Grants.gov: No later than June 29, 2021

Part 1 - Submit to Grants.gov

July 8, 2021 at 11:59 p.m., Eastern Time

Prepare application material so that it’s ready to upload when the Applicant Portal opens

Part 2 - Submit to Applicant Portal

July 13-20, 2021 at 11:59 p.m., Eastern Time

Earliest Announcement of Grant Award or Rejection

April 2022

Earliest Start Date for Proposed Project

June 1, 2022

Project Types include, but are not limited to:

  • Exhibitions and related activities.
  • Conservation, preservation, and/or restoration.
  • Commissions or public art.
  • Residencies.
  • Periodicals, publications, or catalogues.
  • Public programming such as workshops, lectures and symposia, or other outreach activities.
  • Education and related activities for youth, adults, intergenerational groups, and schools. (If your project is for youth, see "Choosing the Right Discipline for Youth Projects" to help you in your discipline selection.)
  • Innovative uses of technology.
  • Services to the field.

For information on how to apply, see “How to Apply” box on the left.

National Historic Preservation Act and/or the National Environmental Policy Act Review

If you are recommended for a grant, your project may be subject to the National Historic Preservation Act (NHPA) and/or the National Environmental Policy Act (NEPA) and the National Endowment for the Arts will conduct a review of your project to ensure that it is in compliance with NHPA/NEPA.

Some of the common project types that garner a NHPA review are:

  • A project involving or occurring near a district, site, building, landscape, structure or object that is 50 years old and therefore potentially eligible for inclusion in the National Register of Historic Places (note that in some instances, buildings or structures may be included in or eligible for inclusion in the National Register of Historic Places that are less than 50 years old).
  • The commissioning and installation of temporary or permanent outdoor furnishings such as benches or market structures, or art such as a sculpture or mural.
  • An outdoor arts festival.
  • Design planning and services for projects that may involve a historic site, structure, or district.

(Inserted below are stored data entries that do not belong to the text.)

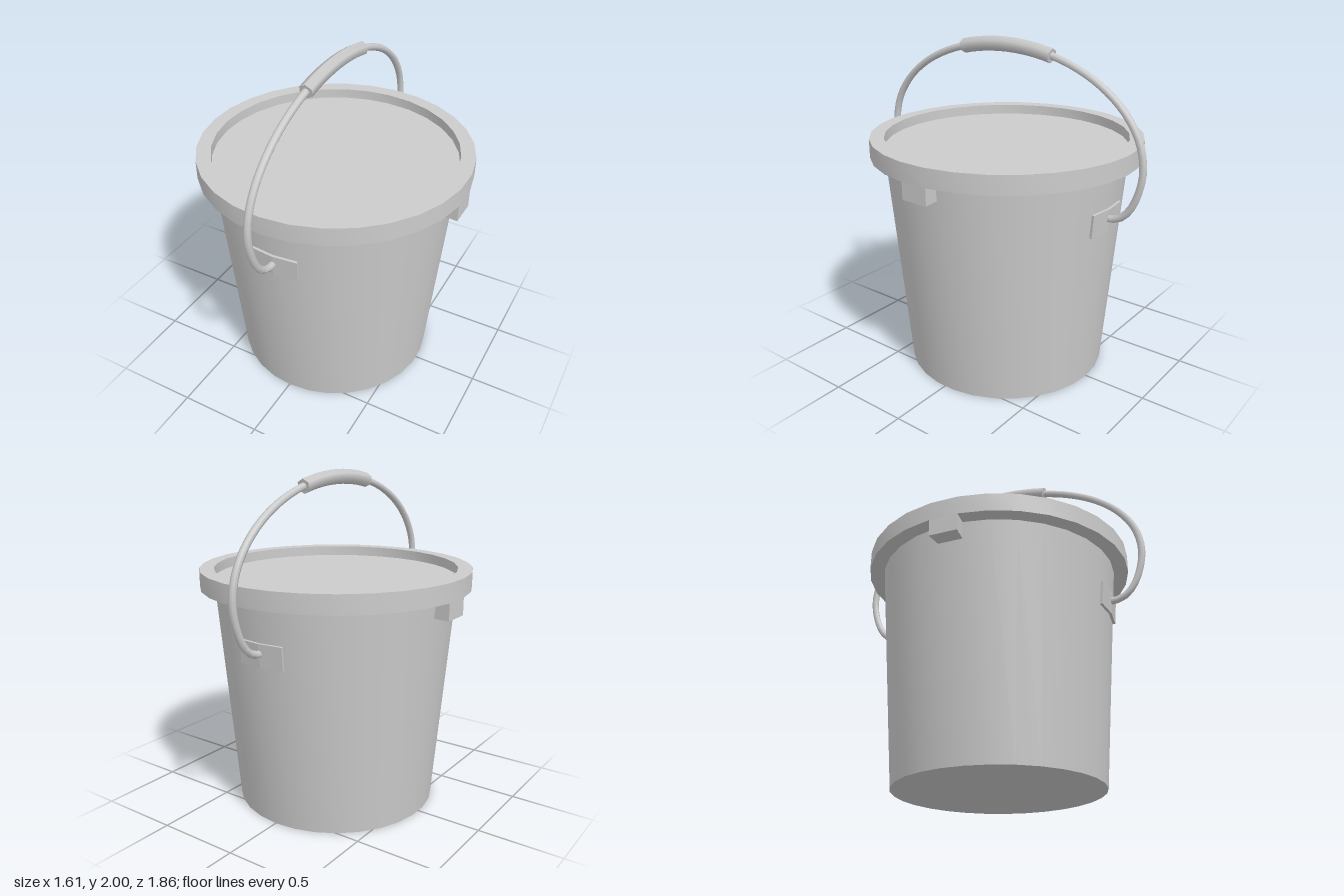
import * as THREE from 'three';
import { toCreasedNormals } from 'three/addons/utils/BufferGeometryUtils.js';

const SIDES = 30;
const STEP = (Math.PI * 2) / SIDES;
const material = new THREE.MeshStandardMaterial({ color: 0xcccccc });

// Radius of the tapered wall at height y
const wall = (y) => 0.607 + 0.085 * y;

function add(parent, name, geometry) {
  const mesh = new THREE.Mesh(geometry, material);
  mesh.name = name;
  parent.add(mesh);
  return mesh;
}

// Box bent around the y axis over a number of bucket facets
function bentBox(facets, y0, y1, inner, outer) {
  const g = new THREE.BoxGeometry(1, 1, 1, facets, 1, 1).toNonIndexed();
  const p = g.attributes.position;
  for (let i = 0; i < p.count; i++) {
    const a = p.getX(i) * facets * STEP;
    const y = p.getY(i) < 0 ? y0 : y1;
    const r = p.getZ(i) < 0 ? inner(y) : outer(y);
    p.setXYZ(i, r * Math.sin(a), y, r * Math.cos(a));
  }
  g.computeVertexNormals();
  return g;
}

// Capped cylinder bent along a curve lying in the yz plane
function bentRod(curve, radius, sides, segments) {
  const g = new THREE.CylinderGeometry(radius, radius, 1, sides, segments);
  const p = g.attributes.position;
  const n = g.attributes.normal;
  const X = new THREE.Vector3(1, 0, 0);
  const v = new THREE.Vector3();
  const basis = new THREE.Matrix4();
  for (let i = 0; i < p.count; i++) {
    const t = THREE.MathUtils.clamp(p.getY(i) + 0.5, 0, 1);
    const T = curve.getTangentAt(t);
    basis.makeBasis(X, T, new THREE.Vector3().crossVectors(X, T));
    v.set(p.getX(i), 0, p.getZ(i)).applyMatrix4(basis).add(curve.getPointAt(t));
    p.setXYZ(i, v.x, v.y, v.z);
    v.fromBufferAttribute(n, i).applyMatrix4(basis);
    n.setXYZ(i, v.x, v.y, v.z);
  }
  return g;
}

// Point on the elliptical upper arch of the handle
function archPoint(a) {
  return new THREE.Vector3(0, 1.37 + 0.587 * Math.cos(a), 0.907 * Math.sin(a));
}

export function createModel() {
  const model = new THREE.Group();
  model.name = 'lidded bucket';

  const bucket = new THREE.Group();
  bucket.name = 'bucket';
  bucket.position.z = -0.006;
  model.add(bucket);

  // Tapered body with overhanging rim and recessed lid
  const profile = [
    [0, 0], [wall(0), 0], [wall(1.33), 1.33], [0.807, 1.33],
    [0.807, 1.44], [0.722, 1.44], [0.722, 1.38], [0, 1.38],
  ].map(([x, y]) => new THREE.Vector2(x, y));
  add(bucket, 'bodyAndLid', toCreasedNormals(new THREE.LatheGeometry(profile, SIDES), 0.6));

  // Opening tabs under the rim, left and right
  for (const side of [1, -1]) {
    const tab = add(bucket, side > 0 ? 'leftTab' : 'rightTab',
      bentBox(1, 1.23, 1.33, (y) => wall(y) - 0.01, () => 0.807));
    tab.rotation.y = (side * Math.PI) / 2;
  }

  // Handle mounting plates, front and back
  for (const front of [true, false]) {
    const plate = add(bucket, front ? 'frontPlate' : 'backPlate',
      bentBox(2, 0.98, 1.12, (y) => wall(y) - 0.01, (y) => wall(y) + 0.016));
    plate.rotation.y = front ? 0 : Math.PI;
  }

  // Wire handle: arch with ends hooking in to the plates
  const hook = [[0.69, 1.06], [0.74, 1.063], [0.79, 1.083], [0.84, 1.135], [0.885, 1.235]];
  const path = hook.map(([z, y]) => new THREE.Vector3(0, y, z));
  for (let i = 0; i <= 12; i++) path.push(archPoint(Math.PI / 2 - (i * Math.PI) / 12));
  for (const [z, y] of hook.slice().reverse()) path.push(new THREE.Vector3(0, y, -z));
  const handle = new THREE.Group();
  handle.name = 'handle';
  model.add(handle);
  add(handle, 'handleWire', bentRod(new THREE.CatmullRomCurve3(path), 0.0215, 8, 64));

  // Six-sided grip around the top of the wire
  const gripPath = [];
  for (let i = -4; i <= 4; i++) gripPath.push(archPoint((-i / 4) * 0.352));
  add(handle, 'grip', bentRod(new THREE.CatmullRomCurve3(gripPath), 0.043, 6, 10));

  return model;
}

This review and approval process may take up to several months to complete and may delay your project's start date and our ability to make a grant award/our ability to release grant funds. If you are recommended for an award which may have historic preservation or environmental concerns (NHPA/NEPA), you will be notified and asked to provide additional information. Thorough and complete information for all project activities and locations will expedite the review. The Arts Endowment cannot release an award and/or grant funds until the NHPA/NEPA review is complete.

Learn more about the questions you will need to answer for the review of a project impacted by the National Historic Preservation Act and/or the National Environmental Policy Act.

Accessibility

Federal regulations require that all National Endowment for the Arts-funded projects be accessible to people with disabilities. Funded activities must be held in a physically accessible venue and program access and effective communication must be provided for participants and audience members with disabilities. If your project is recommended for funding, you will be asked to provide detailed information describing how you will make your project physically and programmatically accessible to people with disabilities.